▶ [Input]:
▼

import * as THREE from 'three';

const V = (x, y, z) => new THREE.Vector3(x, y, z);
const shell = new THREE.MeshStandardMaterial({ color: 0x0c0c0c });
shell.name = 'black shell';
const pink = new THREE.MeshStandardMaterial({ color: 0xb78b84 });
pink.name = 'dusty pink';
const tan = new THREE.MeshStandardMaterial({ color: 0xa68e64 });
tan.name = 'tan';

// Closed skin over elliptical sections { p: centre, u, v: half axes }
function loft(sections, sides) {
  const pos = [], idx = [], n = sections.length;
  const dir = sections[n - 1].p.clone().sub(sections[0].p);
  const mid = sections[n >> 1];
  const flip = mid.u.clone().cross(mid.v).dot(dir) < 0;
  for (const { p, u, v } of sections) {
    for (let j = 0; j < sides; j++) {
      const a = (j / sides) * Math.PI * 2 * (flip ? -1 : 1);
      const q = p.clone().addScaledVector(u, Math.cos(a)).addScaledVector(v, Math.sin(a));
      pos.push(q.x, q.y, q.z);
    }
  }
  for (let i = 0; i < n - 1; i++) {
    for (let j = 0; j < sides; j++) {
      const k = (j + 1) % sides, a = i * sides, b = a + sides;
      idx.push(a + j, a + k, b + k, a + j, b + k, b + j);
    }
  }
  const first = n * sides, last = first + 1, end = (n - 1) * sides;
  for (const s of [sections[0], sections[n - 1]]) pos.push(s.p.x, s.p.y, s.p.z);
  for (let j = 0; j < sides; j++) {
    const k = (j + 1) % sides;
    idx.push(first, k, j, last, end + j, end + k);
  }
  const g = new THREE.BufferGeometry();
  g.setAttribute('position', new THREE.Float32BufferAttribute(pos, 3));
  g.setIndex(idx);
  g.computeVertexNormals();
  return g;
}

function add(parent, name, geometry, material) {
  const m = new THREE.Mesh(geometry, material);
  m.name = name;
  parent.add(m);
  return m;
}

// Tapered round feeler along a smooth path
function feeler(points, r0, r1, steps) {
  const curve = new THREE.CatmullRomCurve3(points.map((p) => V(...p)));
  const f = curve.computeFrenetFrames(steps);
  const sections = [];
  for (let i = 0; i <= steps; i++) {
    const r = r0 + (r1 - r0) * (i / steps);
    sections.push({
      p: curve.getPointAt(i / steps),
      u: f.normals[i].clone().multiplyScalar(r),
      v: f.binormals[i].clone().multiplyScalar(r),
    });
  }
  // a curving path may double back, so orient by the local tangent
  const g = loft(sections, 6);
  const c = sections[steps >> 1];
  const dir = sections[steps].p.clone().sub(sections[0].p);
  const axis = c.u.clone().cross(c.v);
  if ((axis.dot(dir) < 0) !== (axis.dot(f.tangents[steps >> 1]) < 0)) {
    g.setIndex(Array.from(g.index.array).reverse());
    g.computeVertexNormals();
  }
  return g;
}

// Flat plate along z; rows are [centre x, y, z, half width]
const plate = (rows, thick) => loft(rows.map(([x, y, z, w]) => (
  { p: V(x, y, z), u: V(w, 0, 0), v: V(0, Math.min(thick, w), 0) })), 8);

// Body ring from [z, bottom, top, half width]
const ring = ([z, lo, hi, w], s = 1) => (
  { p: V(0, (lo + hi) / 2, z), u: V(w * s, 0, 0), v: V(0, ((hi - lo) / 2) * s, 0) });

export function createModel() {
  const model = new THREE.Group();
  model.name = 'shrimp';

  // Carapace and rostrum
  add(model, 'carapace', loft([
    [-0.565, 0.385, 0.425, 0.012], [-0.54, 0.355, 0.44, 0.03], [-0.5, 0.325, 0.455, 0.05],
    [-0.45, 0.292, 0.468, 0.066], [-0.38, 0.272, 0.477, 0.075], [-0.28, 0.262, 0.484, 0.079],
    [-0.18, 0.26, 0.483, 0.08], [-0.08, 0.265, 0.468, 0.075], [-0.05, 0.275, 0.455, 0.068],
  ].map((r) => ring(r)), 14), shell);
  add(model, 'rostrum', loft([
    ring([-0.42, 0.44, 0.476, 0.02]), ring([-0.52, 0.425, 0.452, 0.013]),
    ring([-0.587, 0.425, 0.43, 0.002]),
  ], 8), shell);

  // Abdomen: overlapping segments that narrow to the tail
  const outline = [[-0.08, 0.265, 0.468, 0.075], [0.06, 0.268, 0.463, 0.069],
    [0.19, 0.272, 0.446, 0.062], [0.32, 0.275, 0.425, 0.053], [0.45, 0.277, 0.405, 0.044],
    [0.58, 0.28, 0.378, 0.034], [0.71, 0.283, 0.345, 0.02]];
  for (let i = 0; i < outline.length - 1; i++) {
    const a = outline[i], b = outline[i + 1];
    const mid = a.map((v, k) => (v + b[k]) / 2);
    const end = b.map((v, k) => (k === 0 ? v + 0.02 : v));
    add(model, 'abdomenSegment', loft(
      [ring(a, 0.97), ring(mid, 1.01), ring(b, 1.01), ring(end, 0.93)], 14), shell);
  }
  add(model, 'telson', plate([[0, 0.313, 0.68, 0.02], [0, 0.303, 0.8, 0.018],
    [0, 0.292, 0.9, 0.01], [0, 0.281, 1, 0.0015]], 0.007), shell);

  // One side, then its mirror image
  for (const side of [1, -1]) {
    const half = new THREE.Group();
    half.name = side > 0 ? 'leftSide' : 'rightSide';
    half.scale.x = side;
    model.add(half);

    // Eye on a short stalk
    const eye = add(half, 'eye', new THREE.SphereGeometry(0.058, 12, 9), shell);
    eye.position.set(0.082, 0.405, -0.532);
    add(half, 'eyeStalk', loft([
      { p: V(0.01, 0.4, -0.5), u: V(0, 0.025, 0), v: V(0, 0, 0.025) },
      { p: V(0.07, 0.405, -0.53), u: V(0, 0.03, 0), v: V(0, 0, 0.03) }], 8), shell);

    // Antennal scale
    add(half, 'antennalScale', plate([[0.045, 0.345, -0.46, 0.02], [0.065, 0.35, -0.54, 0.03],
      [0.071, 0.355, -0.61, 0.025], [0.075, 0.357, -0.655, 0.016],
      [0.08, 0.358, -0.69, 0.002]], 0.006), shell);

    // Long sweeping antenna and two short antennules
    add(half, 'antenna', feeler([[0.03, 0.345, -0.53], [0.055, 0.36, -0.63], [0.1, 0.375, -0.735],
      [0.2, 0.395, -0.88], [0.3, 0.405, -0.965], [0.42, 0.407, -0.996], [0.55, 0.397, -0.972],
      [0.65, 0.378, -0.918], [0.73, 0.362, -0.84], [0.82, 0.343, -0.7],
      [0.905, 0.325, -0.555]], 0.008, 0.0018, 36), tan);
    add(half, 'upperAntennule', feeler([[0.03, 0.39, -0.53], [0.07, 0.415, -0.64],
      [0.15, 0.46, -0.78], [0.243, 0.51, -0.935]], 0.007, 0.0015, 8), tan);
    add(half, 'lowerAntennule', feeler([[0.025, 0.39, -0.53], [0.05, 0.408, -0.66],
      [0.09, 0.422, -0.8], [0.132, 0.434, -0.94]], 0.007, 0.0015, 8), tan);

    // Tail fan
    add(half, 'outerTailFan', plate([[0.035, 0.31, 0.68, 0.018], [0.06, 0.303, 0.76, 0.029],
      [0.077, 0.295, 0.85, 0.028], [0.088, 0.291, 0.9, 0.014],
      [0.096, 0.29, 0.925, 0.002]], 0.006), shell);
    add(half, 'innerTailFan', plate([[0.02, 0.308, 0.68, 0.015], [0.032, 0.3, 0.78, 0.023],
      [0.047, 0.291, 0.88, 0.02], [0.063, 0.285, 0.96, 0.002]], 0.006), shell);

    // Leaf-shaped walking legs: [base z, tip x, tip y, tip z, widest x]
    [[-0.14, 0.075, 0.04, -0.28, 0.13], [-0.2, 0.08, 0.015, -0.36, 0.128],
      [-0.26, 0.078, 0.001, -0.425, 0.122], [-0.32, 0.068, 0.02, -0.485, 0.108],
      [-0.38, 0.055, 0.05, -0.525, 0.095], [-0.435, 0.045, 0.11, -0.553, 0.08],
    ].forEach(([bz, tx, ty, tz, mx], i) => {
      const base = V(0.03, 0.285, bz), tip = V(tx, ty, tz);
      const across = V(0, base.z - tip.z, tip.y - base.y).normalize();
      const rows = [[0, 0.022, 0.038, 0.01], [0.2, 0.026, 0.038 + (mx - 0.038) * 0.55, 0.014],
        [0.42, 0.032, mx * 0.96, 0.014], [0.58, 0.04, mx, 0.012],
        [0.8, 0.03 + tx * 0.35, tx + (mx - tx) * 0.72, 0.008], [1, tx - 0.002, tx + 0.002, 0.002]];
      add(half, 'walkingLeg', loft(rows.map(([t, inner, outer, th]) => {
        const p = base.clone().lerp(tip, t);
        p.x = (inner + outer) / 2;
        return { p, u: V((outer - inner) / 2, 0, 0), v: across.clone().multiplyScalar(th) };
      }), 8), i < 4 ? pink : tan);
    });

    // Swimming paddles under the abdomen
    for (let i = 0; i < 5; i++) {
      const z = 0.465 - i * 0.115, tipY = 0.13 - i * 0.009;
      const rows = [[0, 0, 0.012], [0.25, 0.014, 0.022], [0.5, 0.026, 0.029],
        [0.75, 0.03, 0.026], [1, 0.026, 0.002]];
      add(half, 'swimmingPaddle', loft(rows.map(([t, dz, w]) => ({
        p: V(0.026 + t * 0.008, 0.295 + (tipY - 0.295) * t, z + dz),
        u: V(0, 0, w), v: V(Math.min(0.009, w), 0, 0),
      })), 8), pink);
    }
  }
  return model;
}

▲

In the records above, find the lines holding "loft". Copy each one.

▶ [Solution]:
function loft(sections, sides) {
  const g = loft(sections, 6);
const plate = (rows, thick) => loft(rows.map(([x, y, z, w]) => (
  add(model, 'carapace', loft([
  add(model, 'rostrum', loft([
    add(model, 'abdomenSegment', loft(
    add(half, 'eyeStalk', loft([
      add(half, 'walkingLeg', loft(rows.map(([t, inner, outer, th]) => {
      add(half, 'swimmingPaddle', loft(rows.map(([t, dz, w]) => ({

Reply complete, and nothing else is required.